■ **Instructions to follow**
Copy out each line of the material in which the word "width" appears.
Records to process section start
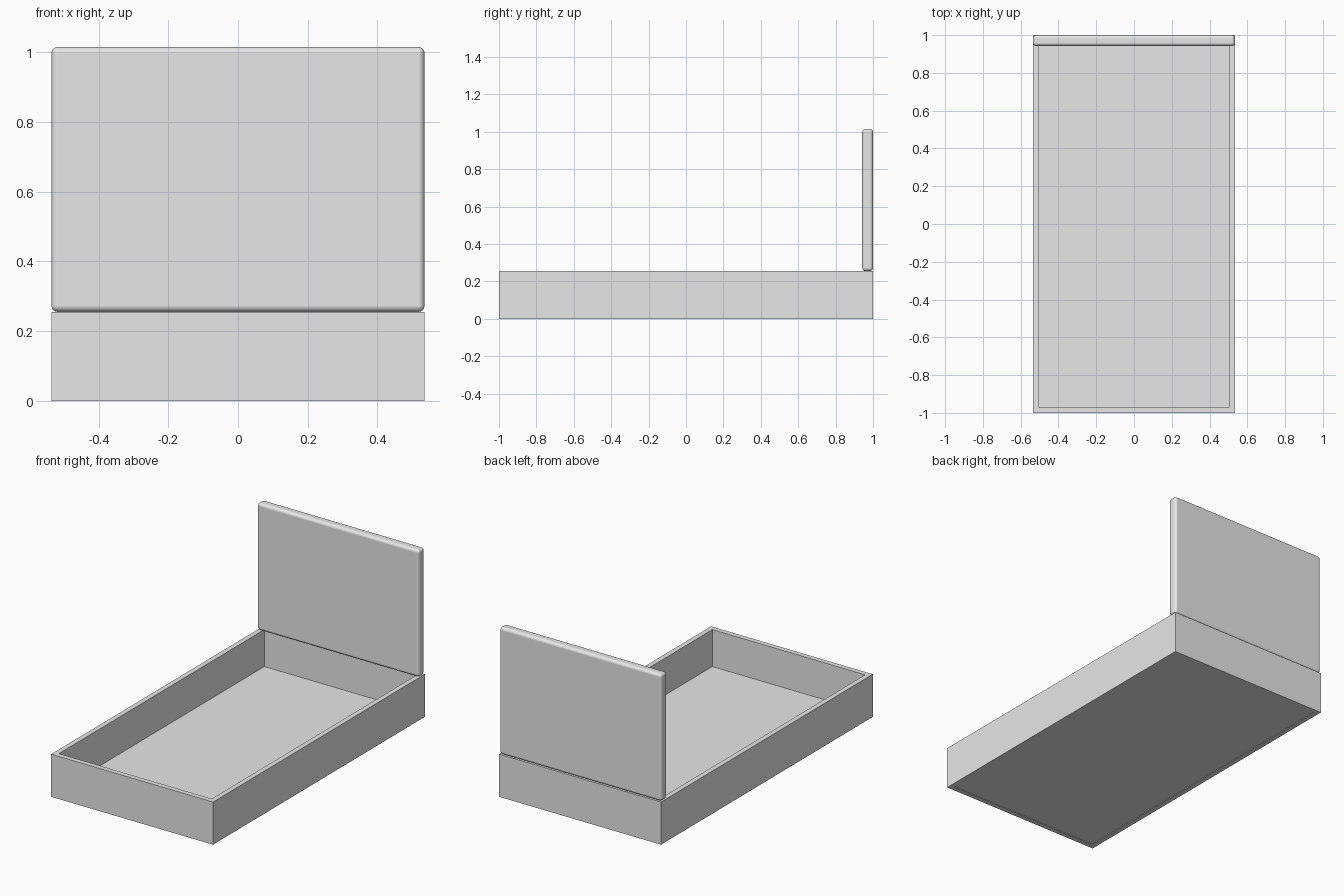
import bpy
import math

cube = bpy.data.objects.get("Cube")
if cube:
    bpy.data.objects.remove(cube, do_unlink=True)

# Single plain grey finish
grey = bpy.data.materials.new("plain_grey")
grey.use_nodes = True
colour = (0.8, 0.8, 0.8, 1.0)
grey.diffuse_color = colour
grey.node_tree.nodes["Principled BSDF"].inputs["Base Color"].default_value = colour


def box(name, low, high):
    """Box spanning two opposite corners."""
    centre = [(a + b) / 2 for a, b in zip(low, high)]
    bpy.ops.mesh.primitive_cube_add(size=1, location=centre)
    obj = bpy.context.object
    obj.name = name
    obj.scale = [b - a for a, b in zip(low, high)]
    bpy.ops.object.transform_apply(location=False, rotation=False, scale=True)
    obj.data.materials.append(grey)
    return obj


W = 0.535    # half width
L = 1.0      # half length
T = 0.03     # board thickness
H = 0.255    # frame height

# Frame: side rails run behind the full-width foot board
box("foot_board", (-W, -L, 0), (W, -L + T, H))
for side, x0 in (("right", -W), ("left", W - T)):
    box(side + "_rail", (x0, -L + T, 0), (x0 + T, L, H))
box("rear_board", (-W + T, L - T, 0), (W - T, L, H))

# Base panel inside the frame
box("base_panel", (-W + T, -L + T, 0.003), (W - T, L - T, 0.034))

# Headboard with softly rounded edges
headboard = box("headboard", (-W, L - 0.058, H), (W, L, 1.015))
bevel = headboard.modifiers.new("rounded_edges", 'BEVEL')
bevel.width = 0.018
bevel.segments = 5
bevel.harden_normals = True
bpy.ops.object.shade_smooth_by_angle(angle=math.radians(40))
Records to process section end
■ **Solution**
W = 0.535    # half width
# Frame: side rails run behind the full-width foot board
bevel.width = 0.018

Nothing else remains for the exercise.